Are you familiar with the website Letters of Note? If not, the title is rather self-explanatory. It's a blog that shares with the interwebs interesting letters written by, well, interesting people. I'd recommend checking out the site wholesale, but since this is a movie blog after all, I am obliged to point you straight to their cinema category. There's a number of entries there that should pique the interest of even the most casual film buff - I particularly like Stanley Kubrick's letter to the Director of Culture in Italy asking him to reconsider the restrictive rating they had branded Full Metal Jacket with - but the one I'd like to focus on today deals with North by Northwest.

Alfred Hitchcock historians and trivia-loving fans of North by Northwest may already know the story behind how the concept of the Cary Grant starring thriller came to be, but if you're not up to snuff on your Hitchcockian origins, it goes a little something like this: Hitchcock hired screenwriter Ernest Lehman to adapt a novel called The Wreck of the Mary Deare. After a few failed attempts, Lehman told Hitchcock he couldn't crack the novel, but instead of parting ways the now-friends decided to find out a way to work in an idea Hitchcock had long wanted to film; a chase across Mount Rushmore. They brainstormed over possible scenarios that could spark that chase, but eventually settled on the idea of a man who is mistakenly thought to be a spy.

The idea, however, was not their own. It was based on an idea that a journalist, Otis L. Guernesy, had told Hitchcock nine years prior about the real-life story of a few British intel officers during WWII who, out of boredom, created the identity of a fake masterspy for the Nazis to hunt down. They went back and forth about how to tailor the story to America and how to pin the spy identity on an unwilling party, but ultimately nothing came of it until a few years later when Guernesy wrote a letter to the director that essentially handed him free rights to his story.

From the letter:

"I suggested to you that this escapade might be built into a good movie melodrama in any one of a number of ways. The actual treatment we discussed at the time involved an ingenuous young American--probably a traveling salesman--who has the fake identity pinned on him by accident and finds that he cannot get rid of it. He is on the spot: the enemy is trying to capture and kill him. and his friends cannot help him because they cannot afford to have their ruse exposed.

However you plan to use the idea at this time, I hereby hand it over to you, blithely and with best wishes, with all rights and privileges, etc., etc., with no purpose of evasion or mental reservations, etc., etc., for such consideration as may have been discussed between my agent and yours, for all the good it may do you which I hope will be plenty."

Now stepping back a bit, it's hard to imagine that letter being written today.

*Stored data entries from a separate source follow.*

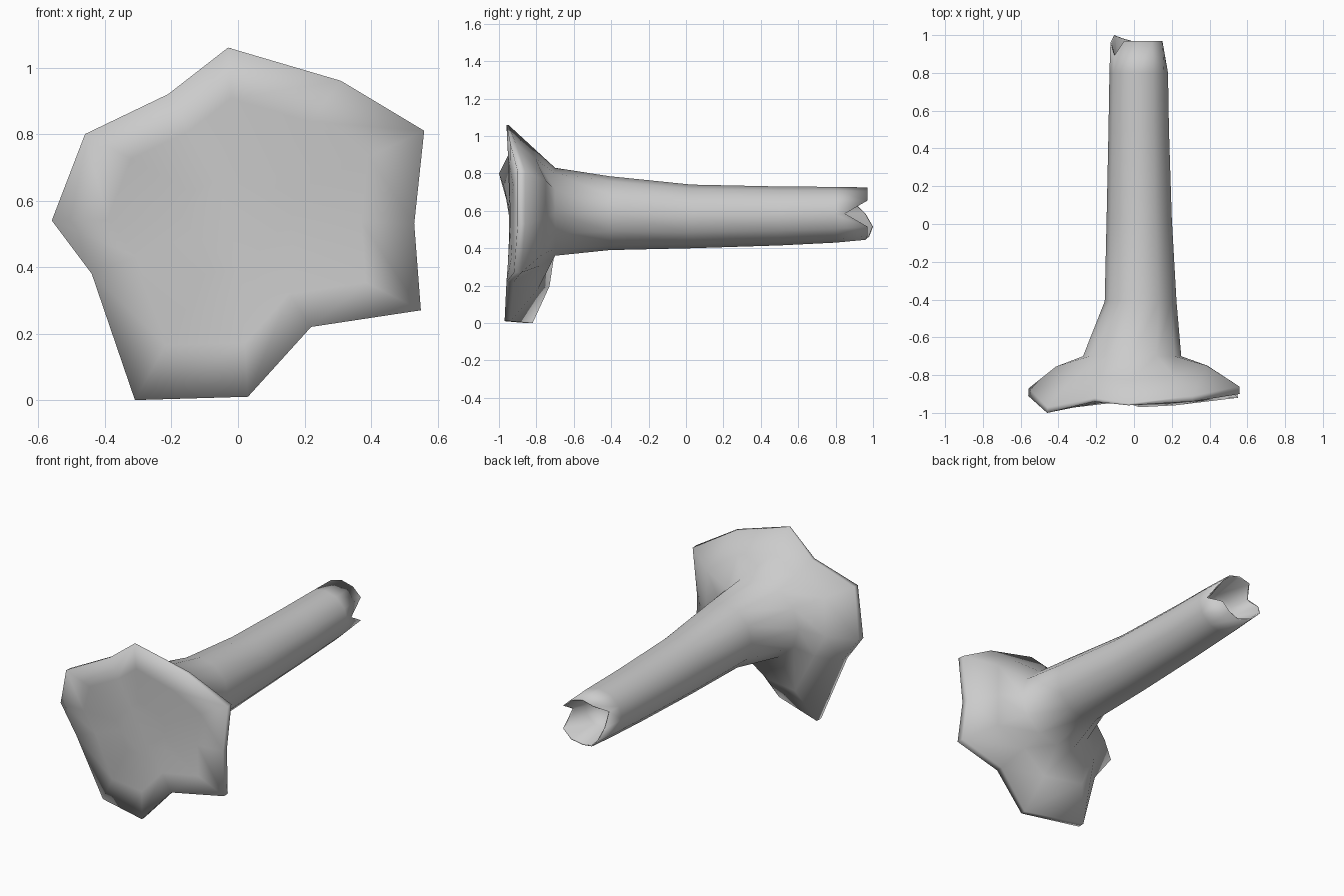
import bpy, bmesh
from math import sin, cos, radians

if "Cube" in bpy.data.objects:
    bpy.data.objects.remove(bpy.data.objects["Cube"])

# Root plate outline, clockwise from the top: x, z, front y, back y
RIM = [(-0.03, 1.06, -0.96, -0.95), (0.31, 0.96, -0.94, -0.91), (0.56, 0.81, -0.90, -0.86),
       (0.53, 0.53, -0.90, -0.86), (0.55, 0.27, -0.92, -0.88), (0.22, 0.22, -0.96, -0.92),
       (0.03, 0.01, -0.97, -0.94), (-0.31, 0.0, -0.86, -0.82), (-0.44, 0.38, -0.93, -0.87),
       (-0.56, 0.54, -0.91, -0.87), (-0.46, 0.80, -1.0, -0.97), (-0.21, 0.92, -0.94, -0.92)]
# Trunk sections: y, left x, right x, bottom z, top z
TRUNK = [(-0.70, -0.27, 0.25, 0.36, 0.83), (-0.41, -0.155, 0.225, 0.39, 0.785),
         (0.03, -0.145, 0.20, 0.40, 0.74), (0.50, -0.135, 0.185, 0.415, 0.73),
         (0.80, -0.13, 0.18, 0.43, 0.728)]
# Broken end: y of each point round the jagged lip
LIP = [0.97, 0.97, 0.97, 0.85, 0.97, 0.97, 0.96, 0.98, 1.0, 0.96, 0.89, 0.97]
N = len(RIM)


def oval(y, x0, x1, z0, z1, scale=1.0):
    cx, cz = (x0 + x1) / 2, (z0 + z1) / 2
    return [(cx + scale * (x1 - x0) / 2 * sin(radians(30 * i)), y,
             cz + scale * (z1 - z0) / 2 * cos(radians(30 * i))) for i in range(N)]


def with_lip(ring, offset):
    return [(x, y + offset, z) for (x, _, z), y in zip(ring, LIP)]


# Face of the root plate, dished towards its thin rim
rings = [[(x * s, yf * s * s - 0.945 * (1 - s * s), z * s + 0.55 * (1 - s))
          for x, z, yf, yb in RIM] for s in (0.3, 0.7, 1.0)]
back = [(x * 0.995, yb, z) for x, z, yf, yb in RIM]
rings.append(back)

# Flare from the rim into the trunk
base = oval(*TRUNK[0])
flare = []
for i, (a, b) in enumerate(zip(back, base)):
    bulge = 0.03 if 2 <= i <= 9 else 0.0
    flare.append(((a[0] + b[0]) / 2, (a[1] + b[1]) / 2 + bulge, (a[2] + b[2]) / 2))
rings.append(flare)

# Trunk, broken lip and hollow
rings += [oval(*t) for t in TRUNK]
end = (0.97, -0.125, 0.17, 0.445, 0.725)
rings.append(with_lip(oval(*end), 0))
rings.append(with_lip(oval(*end, scale=0.95), -0.005))
rings.append(oval(0.78, *end[1:], scale=0.75))
rings.append(oval(0.72, *end[1:], scale=0.4))

# Skin all rings into one closed log
bm = bmesh.new()
loops = [[bm.verts.new(p) for p in r] for r in rings]
for a, b in zip(loops, loops[1:]):
    for i in range(N):
        j = (i + 1) % N
        bm.faces.new((a[i], a[j], b[j], b[i]))
bm.faces.new(loops[0])
bm.faces.new(loops[-1])
bmesh.ops.recalc_face_normals(bm, faces=bm.faces[:])
mesh = bpy.data.meshes.new("fallen_log")
bm.to_mesh(mesh)
bm.free()
mesh.shade_smooth()
log = bpy.data.objects.new("fallen_log", mesh)
bpy.context.collection.objects.link(log)
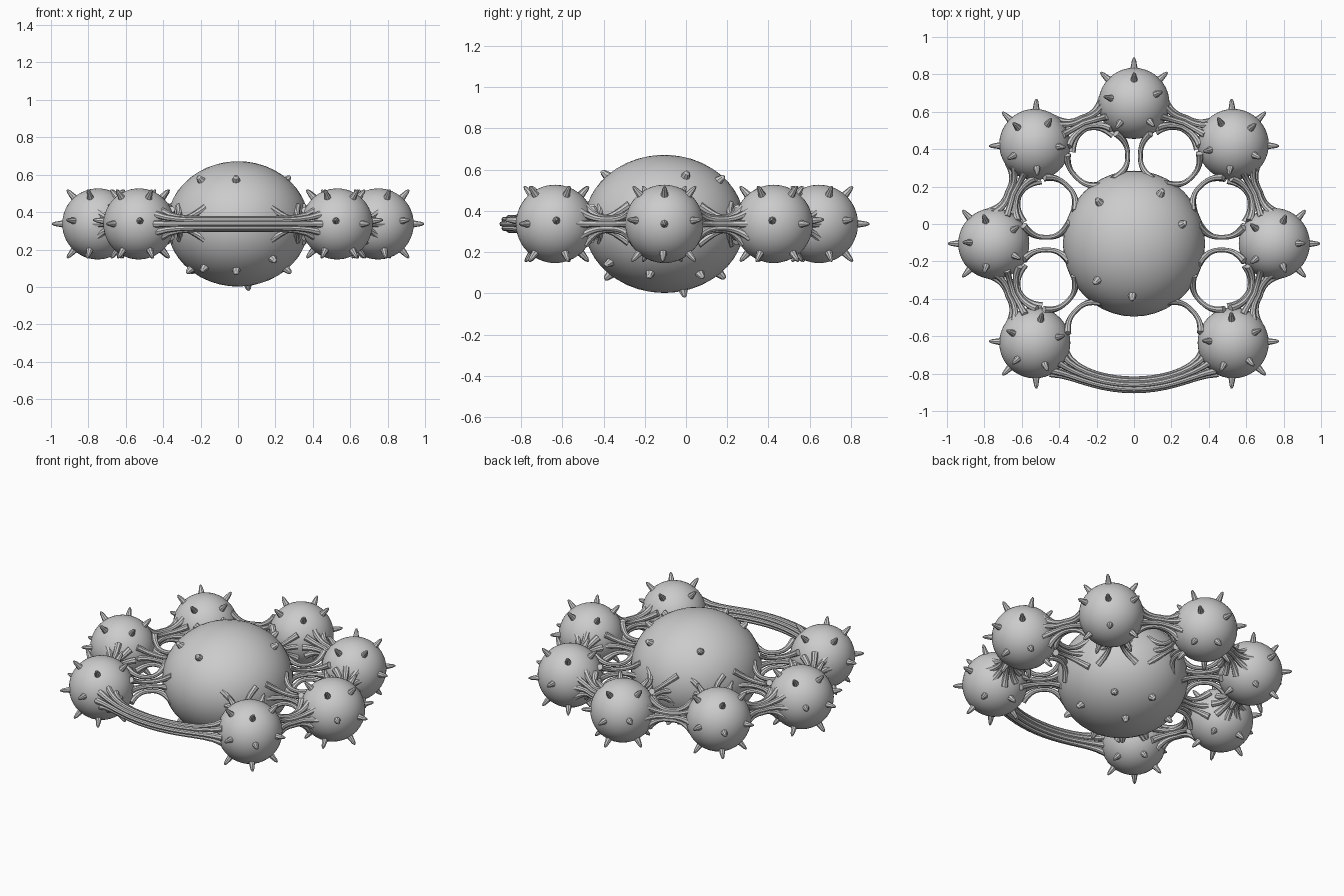
import bpy, bmesh, random
from math import sin, cos, pi, radians
from mathutils import Vector, Matrix

if "Cube" in bpy.data.objects:
    bpy.data.objects.remove(bpy.data.objects["Cube"])

random.seed(4)
UP = Vector((0, 0, 1))
HUB = Vector((0, -0.105, 0.337))
HUB_SIZE = Vector((0.38, 0.39, 0.335))
RING_R, POD_R = 0.75, 0.19


def direction(az, el=0.0):
    az, el = radians(az), radians(el)
    return Vector((cos(az) * cos(el), sin(az) * cos(el), sin(el)))


def finish(bm, name):
    mesh = bpy.data.meshes.new(name)
    bm.to_mesh(mesh)
    bm.free()
    ob = bpy.data.objects.new(name, mesh)
    bpy.context.collection.objects.link(ob)
    bpy.ops.object.select_all(action='DESELECT')
    ob.select_set(True)
    bpy.context.view_layer.objects.active = ob
    bpy.ops.object.shade_smooth_by_angle(angle=radians(40))
    return ob


def add_spike(bm, base, d, length, r):
    # blunt thorn: tapered shaft plus a small rounded cap
    rot = d.to_track_quat('Z', 'Y').to_matrix().to_4x4()
    sink = 0.02
    for z0, z1, r0, r1 in ((-sink, length * 0.75, r, r * 0.5),
                           (length * 0.75, length, r * 0.5, r * 0.2)):
        m = Matrix.Translation(base + d * (z0 + z1) / 2) @ rot
        bmesh.ops.create_cone(bm, cap_ends=True, segments=8, radius1=r0,
                              radius2=r1, depth=z1 - z0, matrix=m)


# Spiked ball; size is the ellipsoid half-extent, spikes are (az, el) pairs
def ball(name, centre, size, spikes, length, r):
    bm = bmesh.new()
    m = Matrix.Translation(centre) @ Matrix.Diagonal((*size, 1))
    bmesh.ops.create_icosphere(bm, subdivisions=4, radius=1, matrix=m)
    for az, el in spikes:
        d = direction(az, el)
        t = 1 / Vector((d.x / size.x, d.y / size.y, d.z / size.z)).length
        add_spike(bm, centre + d * t, d, length, r)
    return finish(bm, name)


# Bundle of sinewy strands along path(t), spreading out where it meets the balls
def bundle(name, path, layout, flare0, flare1, power, thick):
    curve = bpy.data.curves.new(name, 'CURVE')
    curve.dimensions = '3D'
    curve.bevel_depth = thick
    curve.bevel_resolution = 2
    curve.use_fill_caps = True
    n = 17
    for lat, ver in layout:
        sp = curve.splines.new('POLY')
        sp.points.add(n - 1)
        k = random.uniform(0.85, 1.15)
        for i in range(n):
            t = i / (n - 1)
            tan = (path(min(t + .01, 1)) - path(max(t - .01, 0))).normalized()
            side = UP.cross(tan)
            s = abs(2 * t - 1) ** power
            f = 1 + k * s * ((flare0 if t < .5 else flare1) - 1)
            p = path(t) + side * lat * f + UP * ver * f
            sp.points[i].co = (*p, 1)
            sp.points[i].radius = 1 + 0.5 * s
    ob = bpy.data.objects.new(name, curve)
    bpy.context.collection.objects.link(ob)
    bpy.ops.object.select_all(action='DESELECT')
    ob.select_set(True)
    bpy.context.view_layer.objects.active = ob
    bpy.ops.object.convert(target='MESH')
    bpy.ops.object.shade_smooth_by_angle(angle=radians(40))


# Central body
hub_spikes = [(130, 38), (62, 35), (22, 40), (-135, 40), (-92, 40),
              (-92, -43), (-130, -40), (-55, -30), (-15, -42), (40, -42),
              (90, -42), (150, -42), (200, -42), (60, -72)]
ball("central_body", HUB, HUB_SIZE, hub_spikes, 0.035, 0.028)

# Seven pods around the ring, with a gap at the front
angles = [-45 + 45 * i for i in range(7)]
pods = []
for i, a in enumerate(angles):
    c = HUB + direction(a) * RING_R
    spikes = [(a, 0), (a + 47, 5), (a - 47, 5)]
    spikes += [(a + 72 * k + random.uniform(-6, 6), e) for k in range(5) for e in (48, -48)]
    ball(f"pod_{i + 1}", c, Vector((POD_R,) * 3), spikes, 0.055, 0.022)
    pods.append(c)

# Strand layouts: split pair for spokes, round for ring links
split = [(s * 0.034, v) for s in (-1, 1) for v in (-0.03, 0, 0.03)]
round_set = [(0.032 * cos(k * pi / 4), 0.03 * sin(k * pi / 4)) for k in range(8)]

# Spokes from body to pods
for i, a in enumerate(angles):
    d = direction(a)
    bundle(f"spoke_{i + 1}", lambda t: HUB + d * (0.345 + t * 0.245),
           split, 3.0, 2.6, 2.5, 0.013)

# Links between neighbouring pods
for i in range(6):
    a, b = pods[i], pods[i + 1]
    ax = (b - a).normalized()
    out = ((a + b) / 2 - HUB).normalized()
    bundle(f"ring_link_{i + 1}",
           lambda t: a.lerp(b, 0.27 + 0.46 * t) - out * 0.015 * abs(2 * t - 1) + out * 0.005,
           round_set, 3.0, 3.0, 2.5, 0.014)

# Long curved link across the front gap
bundle("front_link", lambda t: HUB + direction(-123 + 66 * t) * (0.755),
       round_set, 2.2, 2.2, 6, 0.013)
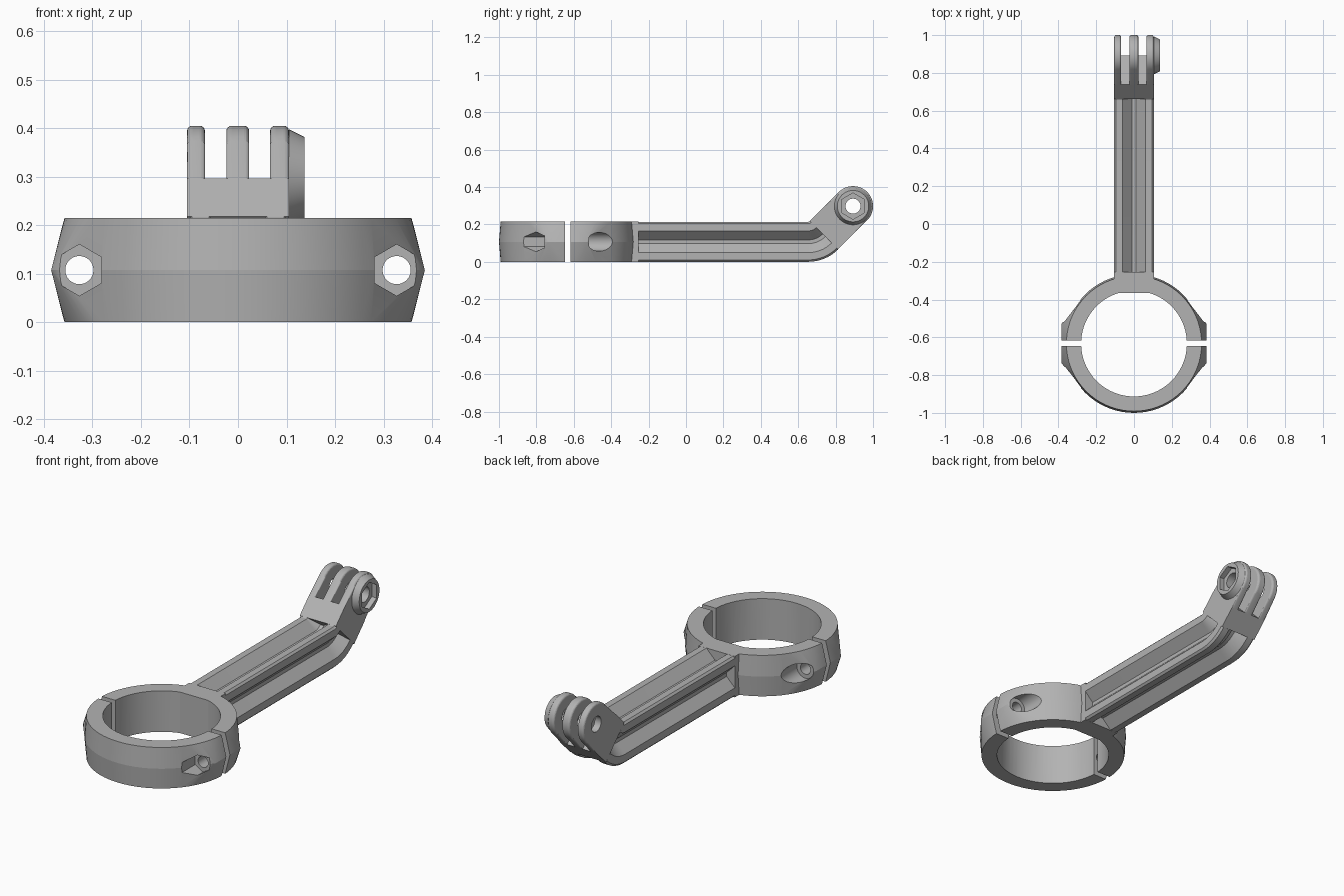
import bpy, bmesh, math
from mathutils import Matrix, Vector

if "Cube" in bpy.data.objects:
    bpy.data.objects.remove(bpy.data.objects["Cube"])

H = 0.215            # ring and arm height
CY = -0.633          # ring centre
PIN = (0.893, 0.298)  # pivot centre in y, z
W = 0.105            # half width of arm
S = math.sqrt(0.5)

grey = bpy.data.materials.new("mid_grey")
grey.diffuse_color = (0.45, 0.45, 0.45, 1)
grey.use_nodes = True
grey.node_tree.nodes["Principled BSDF"].inputs["Base Color"].default_value = grey.diffuse_color


def finish(name, bm):
    bmesh.ops.recalc_face_normals(bm, faces=bm.faces)
    me = bpy.data.meshes.new(name)
    bm.to_mesh(me)
    bm.free()
    ob = bpy.data.objects.new(name, me)
    bpy.context.collection.objects.link(ob)
    me.materials.append(grey)
    return ob


def loft(name, rings):
    """Skin a list of equal-length point loops and cap both ends."""
    bm = bmesh.new()
    vs = [[bm.verts.new(p) for p in r] for r in rings]
    n = len(rings[0])
    for a, b in zip(vs, vs[1:]):
        for i in range(n):
            j = (i + 1) % n
            bm.faces.new((a[i], a[j], b[j], b[i]))
    bm.faces.new(vs[0])
    bm.faces.new(vs[-1])
    return finish(name, bm)


def box(name, x0, x1, y0, y1, z0, z1):
    return loft(name, [[(x0, y0, z), (x1, y0, z), (x1, y1, z), (x0, y1, z)] for z in (z0, z1)])


def rod(name, axis, centre, a, b, r, n=48, r2=None):
    """Cylinder or prism along x, y or z from a to b, first corner pointing up."""
    rings = []
    for t, rad in ((a, r), (b, r if r2 is None else r2)):
        ring = []
        for i in range(n):
            w = 2 * math.pi * i / n
            u, v = centre[0] + rad * math.sin(w), centre[1] + rad * math.cos(w)
            ring.append({"x": (t, u, v), "y": (u, t, v), "z": (u, v, t)}[axis])
        rings.append(ring)
    return loft(name, rings)


def boolean(ob, op, tools):
    bpy.context.view_layer.objects.active = ob
    for t in tools:
        m = ob.modifiers.new("cut", "BOOLEAN")
        m.operation, m.solver, m.object = op, "EXACT", t
        bpy.ops.object.modifier_apply(modifier=m.name)
        bpy.data.objects.remove(t)


# Clamp ring halves: barrel with bolt lugs, bored and split
def ring_half(name, y0, y1):
    bm = bmesh.new()
    for z, r in ((0, 0.358), (H / 2, 0.367), (H, 0.358)):
        for i in range(72):
            w = 2 * math.pi * i / 72
            bm.verts.new((r * math.cos(w), CY + r * math.sin(w), z))
    for x in (-0.385, 0.385):
        for y in (-0.735, -0.53):
            bm.verts.new((x, y, H / 2))
    res = bmesh.ops.convex_hull(bm, input=bm.verts)
    loose = [v for v in bm.verts if not v.link_faces]
    bmesh.ops.delete(bm, geom=loose, context="VERTS")
    ob = finish(name, bm)
    boolean(ob, "INTERSECT", [box("half", -1, 1, y0, y1, -1, 1)])
    boolean(ob, "DIFFERENCE", [rod("bore", "z", (0, CY), -0.1, 0.4, 0.28, 72)])
    return ob


front_clamp = ring_half("front_clamp", -1.2, -0.647)
back_clamp = ring_half("back_clamp", -0.617, 0)

# Root block that flattens the back of the bore
boolean(back_clamp, "UNION", [box("root", -W, W, -0.365, -0.255, 0, H)])

# Bolt holes, hex nut pockets in front, round head pockets behind
for x in (-0.327, 0.327):
    c = (x, H / 2)
    boolean(front_clamp, "DIFFERENCE", [rod("hole", "y", c, -1.2, 0, 0.029),
                                        rod("nut", "y", c, -1.2, -0.757, 0.053, 6)])
    boolean(back_clamp, "DIFFERENCE", [rod("hole", "y", c, -0.9, -0.2, 0.029),
                                       rod("head", "y", c, -0.523, -0.1, 0.05)])

# Arm: grooved cross-section swept along a straight run and a 45 degree bend
q = [(W - 0.01, 0.107), (0.06, 0.107), (0.01, 0.057)]
half = [(W, -0.097), (W, -0.058), (0.057, -0.01), (0.057, 0.01), (W, 0.058), (W, 0.097)] + q
half += [(-x, o) for x, o in reversed(q)]
section = half + [(-x, o) for x, o in reversed(half[:6])]
section += [(-x, -o) for x, o in q] + [(x, -o) for x, o in reversed(q)]
R, CORNER = 0.118, 0.703
bend_y = CORNER - R * math.tan(math.pi / 8)
frames = [(-0.255, H / 2, 0)]
for i in range(9):
    a = math.pi / 4 * i / 8
    frames.append((bend_y + R * math.sin(a), H / 2 + R * (1 - math.cos(a)), a))
loft("arm", [[(x, y - o * math.sin(a), z + o * math.cos(a)) for x, o in section]
             for y, z, a in frames])


# Hinge head: coordinates along the tilted axis, measured from the pivot
def tilt(x, u, v):
    return (x, PIN[0] + (u - v) * S, PIN[1] + (u + v) * S)


FLOOR, START = -0.11, -0.22
loft("hinge_base", [[tilt(x, START, -0.107), tilt(x, FLOOR, -0.107),
                     tilt(x, FLOOR, 0.107), tilt(x, START, 0.107)] for x in (-W, W)])


def finger_loop(x, r):
    pts = [tilt(x, FLOOR, -0.107)]
    for i in range(33):
        w = -math.pi / 2 + math.pi * i / 32
        pts.append(tilt(x, r * math.cos(w), r * math.sin(w)))
    return pts + [tilt(x, FLOOR, 0.107)]


for name, x0, x1 in (("left_finger", -W, -0.068), ("middle_finger", -0.024, 0.023),
                     ("right_finger", 0.066, W)):
    prof = [(0.011 * (1 - math.cos(k * math.pi / 8)), 0.107 - 0.011 * (1 - math.sin(k * math.pi / 8)))
            for k in range(5)]
    loops = [finger_loop(x0 + d, r) for d, r in prof]
    loops += [finger_loop(x1 - d, r) for d, r in reversed(prof)]
    ob = loft(name, loops)
    boolean(ob, "DIFFERENCE", [rod("pin_hole", "x", PIN, -0.3, 0.3, 0.04)])

# Nut boss with hex pocket on the right finger
boss = rod("nut_boss", "x", PIN, W, 0.137, 0.1, 48, 0.084)
boolean(boss, "DIFFERENCE", [rod("pin_hole", "x", PIN, -0.3, 0.3, 0.04),
                             rod("nut", "x", PIN, W + 0.004, 0.3, 0.07, 6)])

# Smooth round surfaces, keep edges crisp
for ob in bpy.context.scene.objects:
    bpy.ops.object.select_all(action="DESELECT")
    ob.select_set(True)
    bpy.context.view_layer.objects.active = ob
    bpy.ops.object.shade_smooth_by_angle(angle=math.radians(9.5))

Imagine a journalist pitching an idea to a hot shot director during an interview. It's an idea he's always been infatuated with and would love to see said director turn it into a movie, and though said director doesn't immediately jump on it, it keeps tumbling around in his brain for the better part of a decade. Were that to happen in today's climate of copyright law where Hollywood is quick to lock down the legal rights to even the faintest of ideas, you can bet heavily that were the film to be made, it would be because the studio had paid outright for the concept.

However, that's not what happened with North by Northwest. After Guernesy freely (and officially) handed the rights to the script's framework to Hitchcock, Hitchcock turned around and paid Guernesy $10,000 for the idea despite no legal reason to do so. Ernest Lehman still has the sole writing credit, but it's nice to know that Hitchcock and co were unwilling to shaft the little guy, so to speak.
categories Cinematical